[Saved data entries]
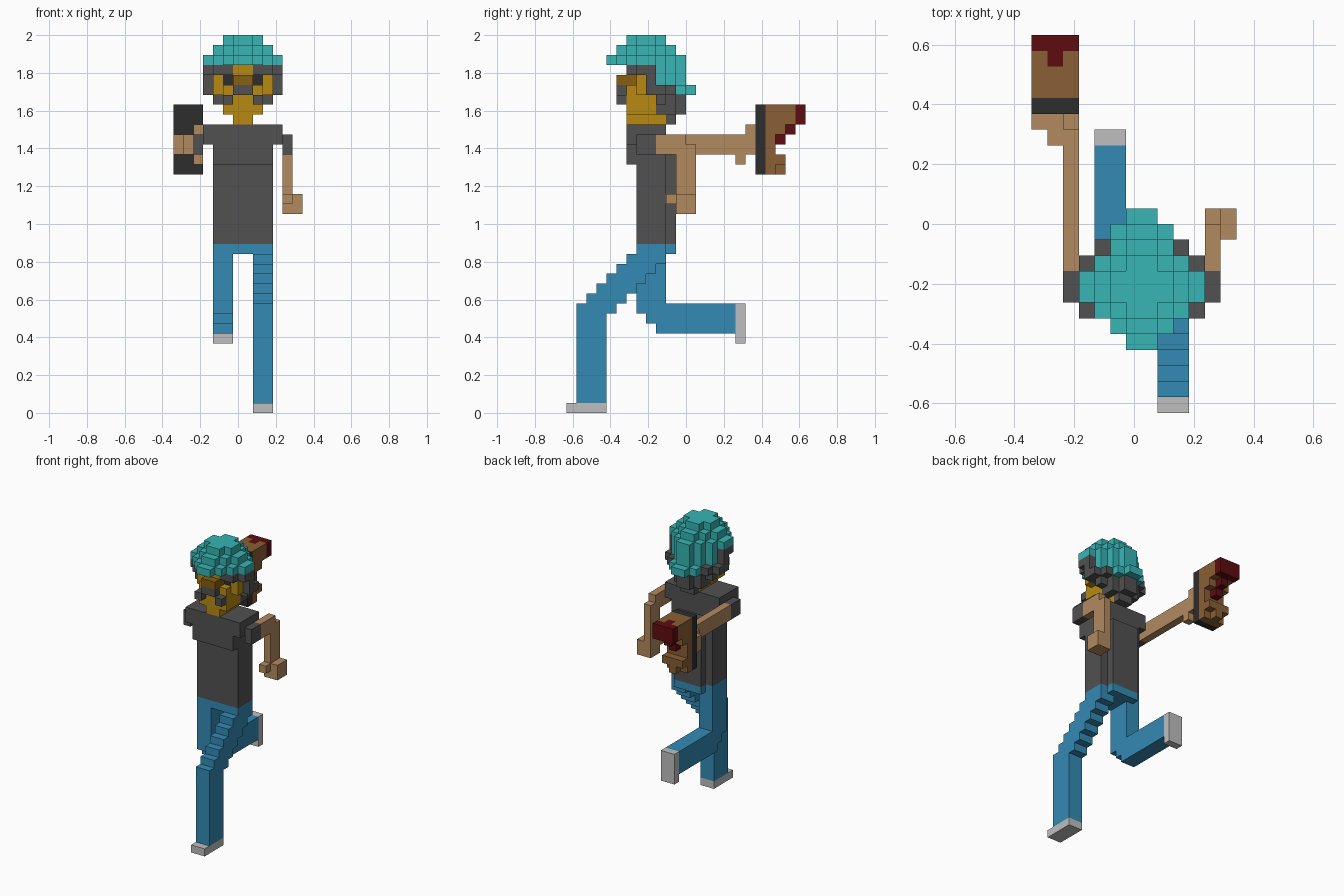
import bpy
import bmesh

cube = bpy.data.objects.get("Cube")
if cube:
    bpy.data.objects.remove(cube)

U = 2 / 38          # edge of one block


def make_material(name, rgb):
    lin = [((c / 255 + 0.055) / 1.055) ** 2.4 for c in rgb] + [1]
    mat = bpy.data.materials.new(name)
    mat.use_nodes = True
    mat.diffuse_color = lin
    mat.node_tree.nodes["Principled BSDF"].inputs["Base Color"].default_value = lin
    return mat


PALETTE = dict(teal=(55, 181, 181), charcoal=(81, 81, 81), ochre=(184, 138, 18),
               brown=(136, 94, 14), black=(45, 45, 45), tan=(178, 138, 95),
               blue=(52, 138, 181), grey=(190, 191, 190), red=(94, 12, 16),
               wood=(138, 95, 53))
MATS = {n: make_material(n, c) for n, c in PALETTE.items()}
PARTS = {}


def fill(part, colour, x, y, z):
    """Fill a block range; later fills repaint earlier ones."""
    cells = PARTS.setdefault(part, {})
    for i in range(*x):
        for j in range(*y):
            for k in range(*z):
                cells[i, j, k] = colour


def diamond(part, colour, mid, radius, z, ymin=0, ymax=99):
    """Stepped diamond layer around the column x = 7, y = mid."""
    for d in range(radius):
        half = radius - d
        for j in (mid - 1 - d, mid + d):
            if ymin <= j < ymax:
                fill(part, colour, (7 - half, 7 + half), (j, j + 1), (z, z + 1))


# Cap: three shrinking layers and a back flap
for layer in range(3):
    diamond("cap", "teal", 8, 4 - layer, 35 + layer)
for z in (33, 34):
    diamond("cap", "teal", 8, 4, z, ymin=9)
diamond("cap", "teal", 9, 4, 32, ymin=11)

# Hair
diamond("head", "charcoal", 8, 4, 34, ymin=6, ymax=9)
diamond("head", "charcoal", 8, 4, 33, ymin=8, ymax=9)
diamond("head", "charcoal", 9, 4, 32, ymin=8, ymax=11)
diamond("head", "charcoal", 9, 3, 31, ymin=9)
fill("head", "charcoal", (5, 9), (9, 11), (30, 31))
fill("head", "charcoal", (6, 8), (11, 12), (30, 31))
fill("head", "charcoal", (6, 8), (10, 11), (29, 30))

# Face, neck, eyes, nose and moustache
fill("head", "ochre", (6, 8), (6, 7), (34, 35))
fill("head", "ochre", (4, 10), (7, 8), (32, 34))
fill("head", "ochre", (5, 9), (6, 7), (32, 33))
fill("head", "ochre", (5, 9), (6, 9), (30, 32))
fill("head", "ochre", (6, 8), (6, 10), (29, 30))
fill("head", "brown", (6, 8), (5, 8), (33, 34))
fill("head", "charcoal", (6, 8), (5, 6), (32, 33))
for x in (5, 8):
    fill("head", "black", (x, x + 1), (7, 8), (33, 34))
    fill("head", "charcoal", (x, x + 1), (5, 6), (31, 32))

# Shirt with shoulders, sleeves and a raised back
fill("shirt", "charcoal", (4, 10), (7, 10), (17, 25))
fill("shirt", "charcoal", (4, 10), (6, 10), (25, 29))
fill("shirt", "charcoal", (3, 11), (6, 10), (27, 29))
fill("shirt", "charcoal", (5, 9), (10, 11), (17, 26))
for x in (2, 11):
    fill("shirt", "charcoal", (x, x + 1), (7, 9), (26, 28))

# Left arm, bent
fill("left_arm", "tan", (11, 12), (9, 12), (26, 28))
fill("left_arm", "tan", (11, 12), (11, 13), (20, 27))
fill("left_arm", "tan", (12, 13), (11, 13), (20, 22))
fill("left_arm", "tan", (11, 12), (10, 11), (21, 22))

# Right arm, stretched back
fill("right_arm", "tan", (2, 3), (9, 19), (26, 28))
fill("right_arm", "tan", (0, 3), (18, 19), (26, 28))
fill("right_arm", "tan", (1, 2), (17, 18), (26, 28))
fill("right_arm", "tan", (2, 3), (18, 19), (28, 29))
fill("right_arm", "tan", (2, 3), (17, 18), (25, 26))

# Held wooden block with a dark back plate and red tip
fill("held_block", "black", (0, 3), (19, 20), (24, 31))
fill("held_block", "wood", (0, 3), (20, 23), (29, 31))
fill("held_block", "wood", (0, 3), (20, 22), (28, 29))
fill("held_block", "wood", (0, 3), (20, 21), (24, 28))
fill("held_block", "wood", (0, 3), (21, 22), (25, 26))
fill("held_block", "wood", (1, 2), (21, 22), (24, 25))
fill("held_block", "red", (0, 3), (23, 24), (29, 31))
fill("held_block", "red", (1, 2), (22, 23), (28, 31))
fill("held_block", "red", (1, 2), (21, 22), (27, 28))

# Hips
fill("hips", "blue", (4, 10), (7, 10), (16, 17))
fill("hips", "blue", (5, 9), (10, 11), (16, 17))

# Left leg: stepped thigh forward, straight shin
for s in range(6):
    fill("left_leg", "blue", (8, 10), (1 + s, 5 + s), (10 + s, 11 + s))
fill("left_leg", "blue", (8, 10), (1, 4), (1, 10))
fill("left_shoe", "grey", (8, 10), (0, 4), (0, 1))

# Right leg: straight thigh, shin kicked back
fill("right_leg", "blue", (4, 6), (7, 10), (10, 16))
fill("right_leg", "blue", (4, 6), (8, 17), (9, 11))
fill("right_leg", "blue", (4, 6), (9, 17), (8, 9))
fill("right_shoe", "grey", (4, 6), (17, 18), (7, 11))

# Thigh back stays flush above the shin
SOLID = {c for cells in PARTS.values() for c in cells}


def build(part, cells):
    """Make the exposed block faces and merge the flat ones of one colour."""
    colours = sorted(set(cells.values()))
    bm = bmesh.new()
    cache = {}

    def vert(p):
        if p not in cache:
            cache[p] = bm.verts.new(((p[0] - 6.5) * U, (p[1] - 12) * U, p[2] * U))
        return cache[p]

    for cell, colour in cells.items():
        for axis in range(3):
            a, b = (axis + 1) % 3, (axis + 2) % 3
            for side in (0, 1):
                near = list(cell)
                near[axis] += 2 * side - 1
                if tuple(near) in SOLID:
                    continue
                ring = []
                for da, db in ((0, 0), (1, 0), (1, 1), (0, 1)):
                    p = list(cell)
                    p[axis] += side
                    p[a] += da
                    p[b] += db
                    ring.append(vert(tuple(p)))
                face = bm.faces.new(ring if side else ring[::-1])
                face.material_index = colours.index(colour)
    bmesh.ops.dissolve_limit(bm, angle_limit=0.01, verts=bm.verts[:],
                             edges=bm.edges[:], delimit={'MATERIAL'})
    mesh = bpy.data.meshes.new(part)
    bm.to_mesh(mesh)
    bm.free()
    for c in colours:
        mesh.materials.append(MATS[c])
    bpy.context.collection.objects.link(bpy.data.objects.new(part, mesh))


for part, cells in PARTS.items():
    build(part, cells)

Assignment ->
Where a line of the data above includes the string "diamond", pull it out.

Task answer ->
def diamond(part, colour, mid, radius, z, ymin=0, ymax=99):
    """Stepped diamond layer around the column x = 7, y = mid."""
    diamond("cap", "teal", 8, 4 - layer, 35 + layer)
    diamond("cap", "teal", 8, 4, z, ymin=9)
diamond("cap", "teal", 9, 4, 32, ymin=11)
diamond("head", "charcoal", 8, 4, 34, ymin=6, ymax=9)
diamond("head", "charcoal", 8, 4, 33, ymin=8, ymax=9)
diamond("head", "charcoal", 9, 4, 32, ymin=8, ymax=11)
diamond("head", "charcoal", 9, 3, 31, ymin=9)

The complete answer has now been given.